++++ Data extracts ++++

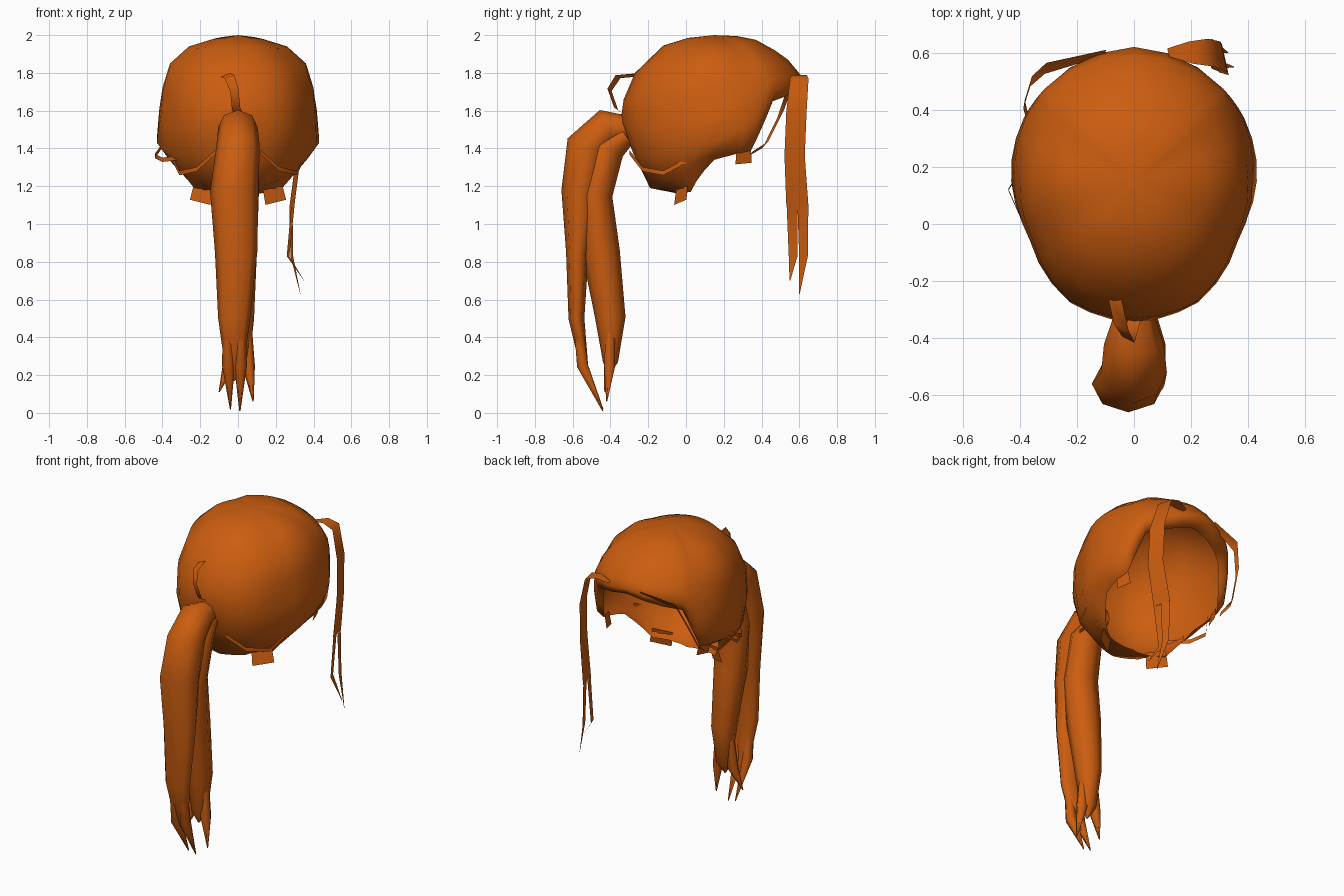
import bpy, math
from mathutils import Vector

mat = bpy.data.materials.new("hair_orange")
mat.diffuse_color = (0.60, 0.11, 0.005, 1)


def make(name, verts, faces, smooth=True):
    me = bpy.data.meshes.new(name)
    me.from_pydata([tuple(v) for v in verts], [], faces)
    me.materials.append(mat)
    for p in me.polygons:
        p.use_smooth = smooth
    ob = bpy.data.objects.new(name, me)
    bpy.context.collection.objects.link(ob)
    return ob


def tube(name, rows, n=8):
    """Lens-shaped lock: rows of (x, y, z, half width in x, half depth)."""
    pts = [Vector(r[:3]) for r in rows]
    verts, faces = [], []
    for i, r in enumerate(rows):
        t = pts[min(i + 1, len(pts) - 1)] - pts[max(i - 1, 0)]
        d = Vector((0, t.z, -t.y)).normalized()
        for k in range(n):
            a = 2 * math.pi * k / n
            verts.append(pts[i] + Vector((r[3] * math.cos(a), 0, 0)) + d * r[4] * math.sin(a))
    for i in range(len(rows) - 1):
        for k in range(n):
            j = (k + 1) % n
            faces.append((i * n + k, i * n + j, i * n + n + j, i * n + n + k))
    return make(name, verts, faces)


def ribbon(name, rows, side):
    """Flat strand: rows of (x, y, z, half width), spread along a side vector."""
    s = Vector(side).normalized()
    verts = []
    for x, y, z, w in rows:
        verts += [Vector((x, y, z)) - s * w, Vector((x, y, z)) + s * w]
    return make(name, verts, [(2 * i, 2 * i + 1, 2 * i + 3, 2 * i + 2) for i in range(len(rows) - 1)])


# Cap: (radius, z) profiles at key azimuths around the axis y = 0.15
keys = {
    90: [(.12, 1.995), (.22, 1.975), (.32, 1.92), (.39, 1.87), (.44, 1.81), (.47, 1.77), (.45, 1.73), (.39, 1.72)],
    46: [(.12, 1.99), (.24, 1.96), (.34, 1.89), (.40, 1.83), (.44, 1.76), (.45, 1.70), (.43, 1.65), (.39, 1.64)],
    30: [(.12, 1.985), (.24, 1.945), (.34, 1.87), (.40, 1.78), (.44, 1.66), (.445, 1.54), (.43, 1.43), (.39, 1.39)],
    0: [(.13, 1.98), (.26, 1.94), (.36, 1.85), (.40, 1.72), (.415, 1.58), (.43, 1.43), (.38, 1.37), (.33, 1.34)],
    -30: [(.13, 1.98), (.26, 1.93), (.37, 1.82), (.41, 1.69), (.42, 1.52), (.41, 1.38), (.35, 1.28), (.25, 1.17)],
    -62: [(.14, 1.985), (.28, 1.935), (.41, 1.81), (.475, 1.66), (.48, 1.50), (.44, 1.35), (.34, 1.21), (.19, 1.16)],
    -90: [(.14, 1.985), (.27, 1.945), (.42, 1.80), (.48, 1.66), (.495, 1.55), (.43, 1.38), (.34, 1.19), (.16, 1.155)],
}
ang = list(keys)
half = []
for a, b in zip(ang, ang[1:]):
    for f in (0, 1 / 3, 2 / 3):
        prof = [(p[0] + (q[0] - p[0]) * f, p[1] + (q[1] - p[1]) * f) for p, q in zip(keys[a], keys[b])]
        half.append((a + (b - a) * f, prof))
half.append((-90, keys[-90]))
columns = half + [(180 - a, p) for a, p in half[-2:0:-1]]
verts = [Vector((0, .15, 2))]
for a, prof in columns:
    c, s = math.cos(math.radians(a)), math.sin(math.radians(a))
    verts += [Vector((r * c, .15 + r * s, z)) for r, z in prof]
faces, m = [], 8
for i in range(len(columns)):
    p, q = 1 + i * m, 1 + (i + 1) % len(columns) * m
    faces.append((0, p, q))
    faces += [(p + k, p + k + 1, q + k + 1, q + k) for k in range(m - 1)]
make("hair_cap", verts, faces)

# Ponytail: outer and inner locks, each splitting into tapered tips
tube("ponytail_outer", [(0, -.29, 1.50, .06, .07), (0, -.42, 1.51, .105, .10), (0, -.52, 1.41, .115, .115),
                        (-.02, -.56, 1.17, .128, .10), (-.01, -.575, .85, .112, .06),
                        (-.02, -.58, .50, .085, .042), (-.02, -.54, .25, .05, .022), (-.02, -.51, .17, .005, .005)])
tube("ponytail_inner", [(.02, -.32, 1.47, .06, .06), (.01, -.42, 1.40, .10, .095), (0, -.48, 1.15, .11, .09),
                        (0, -.45, .85, .10, .10), (.01, -.40, .50, .075, .08), (.01, -.40, .27, .05, .04),
                        (.01, -.41, .20, .005, .005)])
for i, (x, y, z, tx, ty, tz) in enumerate([(-.055, -.575, .50, -.04, -.44, .02), (.015, -.575, .50, .01, -.44, .01),
                                           (-.025, -.40, .50, -.10, -.43, .11), (.045, -.40, .50, .08, -.42, .06)]):
    tube(f"ponytail_tip_{i}", [(x, y, z, .025, .025), (x * .7 + tx * .3, y * .8 + ty * .2, .25, .034, .034),
                               (tx, ty, tz, .003, .003)], 6)

# Long fringe strand that splits into two points
ribbon("fringe_long", [(.12, .60, 1.77, .015), (.20, .60, 1.79, .04), (.27, .60, 1.77, .05), (.315, .585, 1.60, .055),
                       (.32, .575, 1.36, .055), (.285, .59, 1.09, .06)], (-.22, 1, 0))
ribbon("fringe_point_a", [(.29, .562, 1.09, .03), (.265, .567, .83, .024), (.35, .55, .70, .002)], (-.3, 1, 0))
ribbon("fringe_point_b", [(.28, .619, 1.09, .03), (.285, .622, .83, .024), (.33, .60, .63, .002)], (-.3, 1, 0))

# Short fringe strand on the other side
ribbon("fringe_short", [(-.10, .60, 1.76, .015), (-.31, .545, 1.71, .03), (-.36, .50, 1.58, .028),
                        (-.385, .42, 1.42, .024), (-.365, .34, 1.37, .015)], (.1, .6, .7))

# Loose wisps
ribbon("crown_wisp", [(-.07, -.25, 1.79, .03), (-.045, -.36, 1.78, .03), (-.02, -.405, 1.71, .025),
                      (-.01, -.37, 1.61, .025), (.01, -.31, 1.57, .02)], (1, -.5, .3))
ribbon("side_wisp", [(-.39, .20, 1.43, .012), (-.44, .12, 1.36, .012), (-.40, .03, 1.34, .012),
                     (-.31, -.08, 1.35, .012)], (0, .3, 1))
for s, n in ((1, "right"), (-1, "left")):
    ribbon("nape_wisp_" + n, [(.12 * s, -.30, 1.38, .012), (.22 * s, -.23, 1.29, .012), (.31 * s, -.12, 1.27, .012),
                              (.35 * s, .03, 1.35, .012)], (0, 0, 1))
    # Square cut ends hanging from the nape and the temples
    ribbon("nape_tab_" + n, [(.18 * s, -.02, 1.21, .06), (.20 * s, -.03, 1.115, .065)], (1, .6 * s, .25 * s))
    ribbon("temple_tab_" + n, [(.345 * s, .305, 1.40, .04), (.33 * s, .305, 1.32, .045)], (-.3 * s, 1, .1))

++++

■ **Exercise**
Stop after the line containing "me = bpy.data.meshes.new(name)": copy the records exactly from the first line up to there, leaving pictures out.

■ **Response to this exercise**
import bpy, math
from mathutils import Vector

mat = bpy.data.materials.new("hair_orange")
mat.diffuse_color = (0.60, 0.11, 0.005, 1)


def make(name, verts, faces, smooth=True):
    me = bpy.data.meshes.new(name)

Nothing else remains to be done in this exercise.